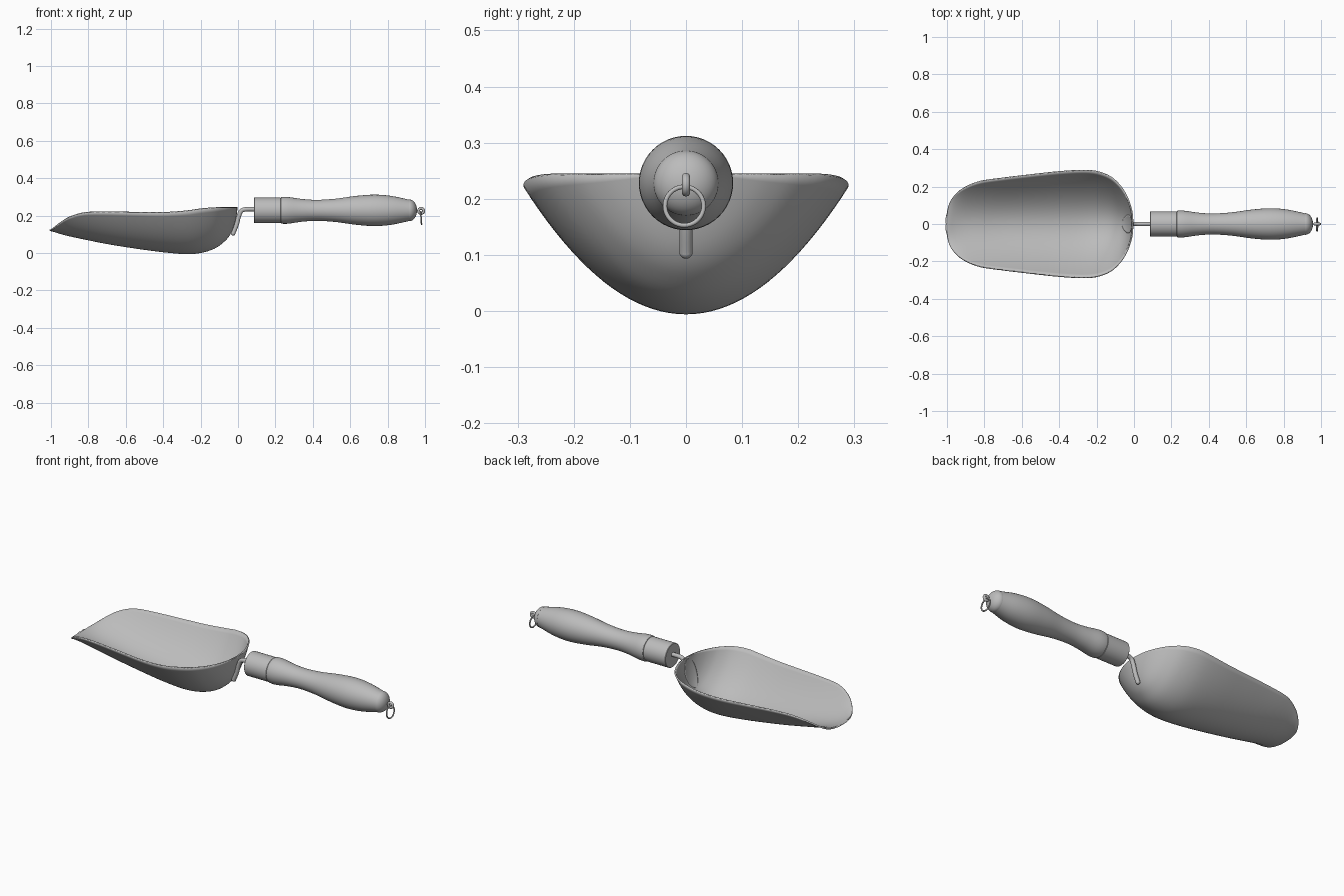
import bpy
import math
from mathutils import Vector

if "Cube" in bpy.data.objects:
    bpy.data.objects.remove(bpy.data.objects["Cube"])

GREY = (0.5, 0.5, 0.5, 1)
metal = bpy.data.materials.new("plain grey")
metal.use_nodes = True
metal.diffuse_color = GREY
metal.node_tree.nodes["Principled BSDF"].inputs["Base Color"].default_value = GREY
AXIS_Z = 0.228


def finish(obj, name):
    """Name, colour and smooth the given object."""
    obj.name = name
    obj.data.materials.clear()
    obj.data.materials.append(metal)
    bpy.ops.object.select_all(action='DESELECT')
    obj.select_set(True)
    bpy.context.view_layer.objects.active = obj
    bpy.ops.object.shade_smooth_by_angle(angle=math.radians(40))
    return obj


def spline(points, steps):
    """Smooth path through points of any dimension."""
    pts = [Vector(p) for p in points]
    out = []
    for i in range(len(pts) - 1):
        p1, p2 = pts[i], pts[i + 1]
        p0 = pts[i - 1] if i else p1 * 2 - p2
        p3 = pts[i + 2] if i + 2 < len(pts) else p2 * 2 - p1
        for s in range(steps):
            t = s / steps
            out.append(p1 + ((p2 - p0) * t + (p0 * 2 - p1 * 5 + p2 * 4 - p3) * t ** 2
                             + (p1 * 3 - p0 - p2 * 3 + p3) * t ** 3) / 2)
    return out + [pts[-1]]


def grid_object(name, rows, flip=False, close=False, thickness=0):
    """Skin equal rows of points; optionally closed round, optionally thickened."""
    n = len(rows[0])
    faces = []
    for i in range(len(rows) - 1):
        for j in range(n if close else n - 1):
            k = (j + 1) % n
            f = [i * n + j, i * n + k, (i + 1) * n + k, (i + 1) * n + j]
            faces.append(f[::-1] if flip else f)
    if close:
        faces += [list(range(n))[::-1], [(len(rows) - 1) * n + j for j in range(n)]]
    mesh = bpy.data.meshes.new(name)
    mesh.from_pydata([p for row in rows for p in row], [], faces)
    mesh.update()
    obj = bpy.data.objects.new(name, mesh)
    bpy.context.collection.objects.link(obj)
    if thickness:
        weld = obj.modifiers.new("weld", 'WELD')
        weld.merge_threshold = 0.0001
        solid = obj.modifiers.new("thickness", 'SOLIDIFY')
        solid.thickness = thickness
        solid.offset = -1
    return finish(obj, name)


def turned(name, profile, sides=48):
    """Turn an (x, radius) profile about the handle axis."""
    angles = [math.tau * j / sides for j in range(sides)]
    rows = [[(x, r * math.cos(a), AXIS_Z + r * math.sin(a)) for a in angles]
            for x, r in profile]
    return grid_object(name, rows, close=True)


# Scoop: parabolic sections given as x, half width, rim height, floor height
stations = spline([
    (-1, 0, .125, .125), (-.998, .06, .128, .124), (-.985, .115, .138, .121),
    (-.95, .16, .165, .11), (-.9, .195, .195, .097), (-.82, .225, .218, .08),
    (-.7, .242, .222, .056), (-.55, .26, .22, .032), (-.4, .276, .219, .012),
    (-.28, .283, .227, .002), (-.2, .277, .238, .008), (-.13, .25, .244, .03),
    (-.08, .205, .245, .065), (-.05, .16, .245, .1), (-.03, .115, .245, .145),
    (-.016, .065, .245, .2), (-.01, 0, .245, .245)], 4)
HALF = 20
scoop = []
for x, w, rim, floor in stations:
    w = max(w, 0)
    scoop.append([(x, w * j / HALF, floor + (rim - floor) * (j / HALF) ** 2)
                  for j in range(-HALF, HALF + 1)])
grid_object("scoop", scoop, flip=True, thickness=0.008)


def back_wall_x(y, z):
    """Where the back wall of the scoop lies at y, z."""
    last = None
    for x, w, rim, floor in stations[40:-1]:
        h = floor + (rim - floor) * (y / w) ** 2
        if h >= z and last:
            return last[0] + (x - last[0]) * (z - last[1]) / (h - last[1])
        last = (x, h)
    return last[0]


# Mounting plate: thin oval that follows the back wall
plate = []
for i in range(25):
    a = math.pi * i / 24
    z = 0.157 - 0.078 * math.cos(a)
    w = 0.05 * math.sin(a) ** 1.1
    plate.append([(back_wall_x(w * j / 6, z) + 0.005, w * j / 6, z)
                  for j in range(-6, 7)])
grid_object("mounting_plate", plate, thickness=0.006)

# Bent shank from the plate into the handle
path = spline([(.1, .234), (.045, .234), (.018, .225), (.004, .195),
               (-.008, .15), (-.026, .105)], 6)
curve = bpy.data.curves.new("shank", 'CURVE')
curve.dimensions = '3D'
curve.bevel_depth = 0.012
curve.bevel_resolution = 5
curve.use_fill_caps = True
line = curve.splines.new('POLY')
line.points.add(len(path) - 1)
for point, (x, z) in zip(line.points, path):
    point.co = (x, 0, z, 1)
shank = bpy.data.objects.new("shank", curve)
bpy.context.collection.objects.link(shank)
bpy.ops.object.select_all(action='DESELECT')
shank.select_set(True)
bpy.context.view_layer.objects.active = shank
bpy.ops.object.convert(target='MESH')
finish(bpy.context.object, "shank")
bpy.ops.mesh.primitive_uv_sphere_add(segments=16, ring_count=10, radius=0.012,
                                     location=(-.026, 0, .105))
finish(bpy.context.object, "shank_tip")

# Handle: straight collar, swelling grip and rounded end cap
turned("collar", [(.085, .066), (.087, .068), (.226, .068), (.228, .066)])
turned("grip", spline([(.228, .066), (.234, .071), (.27, .071), (.34, .061),
                       (.42, .056), (.52, .062), (.63, .077), (.73, .084),
                       (.82, .077), (.915, .057)], 5))
turned("end_cap", [(.915 + .042 * math.sin(a), .057 * math.cos(a) + .001)
                   for a in [math.pi / 2 * i / 12 for i in range(13)]])

# Eyelet and hanging ring
for name, place, turn, major, minor in (
        ("eyelet", (.979, 0, .225), (math.pi / 2, 0, 0), .0135, .0075),
        ("hanging_ring", (.979, -.003, .187), (0, math.radians(86), 0), .0345, .004)):
    bpy.ops.mesh.primitive_torus_add(location=place, rotation=turn, major_radius=major,
                                     minor_radius=minor, major_segments=40,
                                     minor_segments=12)
    finish(bpy.context.object, name)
----------------------------------------
The data needs to be reproduced exactly, please, apart from its pictures.

import bpy
import math
from mathutils import Vector

if "Cube" in bpy.data.objects:
    bpy.data.objects.remove(bpy.data.objects["Cube"])

GREY = (0.5, 0.5, 0.5, 1)
metal = bpy.data.materials.new("plain grey")
metal.use_nodes = True
metal.diffuse_color = GREY
metal.node_tree.nodes["Principled BSDF"].inputs["Base Color"].default_value = GREY
AXIS_Z = 0.228


def finish(obj, name):
    """Name, colour and smooth the given object."""
    obj.name = name
    obj.data.materials.clear()
    obj.data.materials.append(metal)
    bpy.ops.object.select_all(action='DESELECT')
    obj.select_set(True)
    bpy.context.view_layer.objects.active = obj
    bpy.ops.object.shade_smooth_by_angle(angle=math.radians(40))
    return obj


def spline(points, steps):
    """Smooth path through points of any dimension."""
    pts = [Vector(p) for p in points]
    out = []
    for i in range(len(pts) - 1):
        p1, p2 = pts[i], pts[i + 1]
        p0 = pts[i - 1] if i else p1 * 2 - p2
        p3 = pts[i + 2] if i + 2 < len(pts) else p2 * 2 - p1
        for s in range(steps):
            t = s / steps
            out.append(p1 + ((p2 - p0) * t + (p0 * 2 - p1 * 5 + p2 * 4 - p3) * t ** 2
                             + (p1 * 3 - p0 - p2 * 3 + p3) * t ** 3) / 2)
    return out + [pts[-1]]


def grid_object(name, rows, flip=False, close=False, thickness=0):
    """Skin equal rows of points; optionally closed round, optionally thickened."""
    n = len(rows[0])
    faces = []
    for i in range(len(rows) - 1):
        for j in range(n if close else n - 1):
            k = (j + 1) % n
            f = [i * n + j, i * n + k, (i + 1) * n + k, (i + 1) * n + j]
            faces.append(f[::-1] if flip else f)
    if close:
        faces += [list(range(n))[::-1], [(len(rows) - 1) * n + j for j in range(n)]]
    mesh = bpy.data.meshes.new(name)
    mesh.from_pydata([p for row in rows for p in row], [], faces)
    mesh.update()
    obj = bpy.data.objects.new(name, mesh)
    bpy.context.collection.objects.link(obj)
    if thickness:
        weld = obj.modifiers.new("weld", 'WELD')
        weld.merge_threshold = 0.0001
        solid = obj.modifiers.new("thickness", 'SOLIDIFY')
        solid.thickness = thickness
        solid.offset = -1
    return finish(obj, name)


def turned(name, profile, sides=48):
    """Turn an (x, radius) profile about the handle axis."""
    angles = [math.tau * j / sides for j in range(sides)]
    rows = [[(x, r * math.cos(a), AXIS_Z + r * math.sin(a)) for a in angles]
            for x, r in profile]
    return grid_object(name, rows, close=True)


# Scoop: parabolic sections given as x, half width, rim height, floor height
stations = spline([
    (-1, 0, .125, .125), (-.998, .06, .128, .124), (-.985, .115, .138, .121),
    (-.95, .16, .165, .11), (-.9, .195, .195, .097), (-.82, .225, .218, .08),
    (-.7, .242, .222, .056), (-.55, .26, .22, .032), (-.4, .276, .219, .012),
    (-.28, .283, .227, .002), (-.2, .277, .238, .008), (-.13, .25, .244, .03),
    (-.08, .205, .245, .065), (-.05, .16, .245, .1), (-.03, .115, .245, .145),
    (-.016, .065, .245, .2), (-.01, 0, .245, .245)], 4)
HALF = 20
scoop = []
for x, w, rim, floor in stations:
    w = max(w, 0)
    scoop.append([(x, w * j / HALF, floor + (rim - floor) * (j / HALF) ** 2)
                  for j in range(-HALF, HALF + 1)])
grid_object("scoop", scoop, flip=True, thickness=0.008)


def back_wall_x(y, z):
    """Where the back wall of the scoop lies at y, z."""
    last = None
    for x, w, rim, floor in stations[40:-1]:
        h = floor + (rim - floor) * (y / w) ** 2
        if h >= z and last:
            return last[0] + (x - last[0]) * (z - last[1]) / (h - last[1])
        last = (x, h)
    return last[0]


# Mounting plate: thin oval that follows the back wall
plate = []
for i in range(25):
    a = math.pi * i / 24
    z = 0.157 - 0.078 * math.cos(a)
    w = 0.05 * math.sin(a) ** 1.1
    plate.append([(back_wall_x(w * j / 6, z) + 0.005, w * j / 6, z)
                  for j in range(-6, 7)])
grid_object("mounting_plate", plate, thickness=0.006)

# Bent shank from the plate into the handle
path = spline([(.1, .234), (.045, .234), (.018, .225), (.004, .195),
               (-.008, .15), (-.026, .105)], 6)
curve = bpy.data.curves.new("shank", 'CURVE')
curve.dimensions = '3D'
curve.bevel_depth = 0.012
curve.bevel_resolution = 5
curve.use_fill_caps = True
line = curve.splines.new('POLY')
line.points.add(len(path) - 1)
for point, (x, z) in zip(line.points, path):
    point.co = (x, 0, z, 1)
shank = bpy.data.objects.new("shank", curve)
bpy.context.collection.objects.link(shank)
bpy.ops.object.select_all(action='DESELECT')
shank.select_set(True)
bpy.context.view_layer.objects.active = shank
bpy.ops.object.convert(target='MESH')
finish(bpy.context.object, "shank")
bpy.ops.mesh.primitive_uv_sphere_add(segments=16, ring_count=10, radius=0.012,
                                     location=(-.026, 0, .105))
finish(bpy.context.object, "shank_tip")

# Handle: straight collar, swelling grip and rounded end cap
turned("collar", [(.085, .066), (.087, .068), (.226, .068), (.228, .066)])
turned("grip", spline([(.228, .066), (.234, .071), (.27, .071), (.34, .061),
                       (.42, .056), (.52, .062), (.63, .077), (.73, .084),
                       (.82, .077), (.915, .057)], 5))
turned("end_cap", [(.915 + .042 * math.sin(a), .057 * math.cos(a) + .001)
                   for a in [math.pi / 2 * i / 12 for i in range(13)]])

# Eyelet and hanging ring
for name, place, turn, major, minor in (
        ("eyelet", (.979, 0, .225), (math.pi / 2, 0, 0), .0135, .0075),
        ("hanging_ring", (.979, -.003, .187), (0, math.radians(86), 0), .0345, .004)):
    bpy.ops.mesh.primitive_torus_add(location=place, rotation=turn, major_radius=major,
                                     minor_radius=minor, major_segments=40,
                                     minor_segments=12)
    finish(bpy.context.object, name)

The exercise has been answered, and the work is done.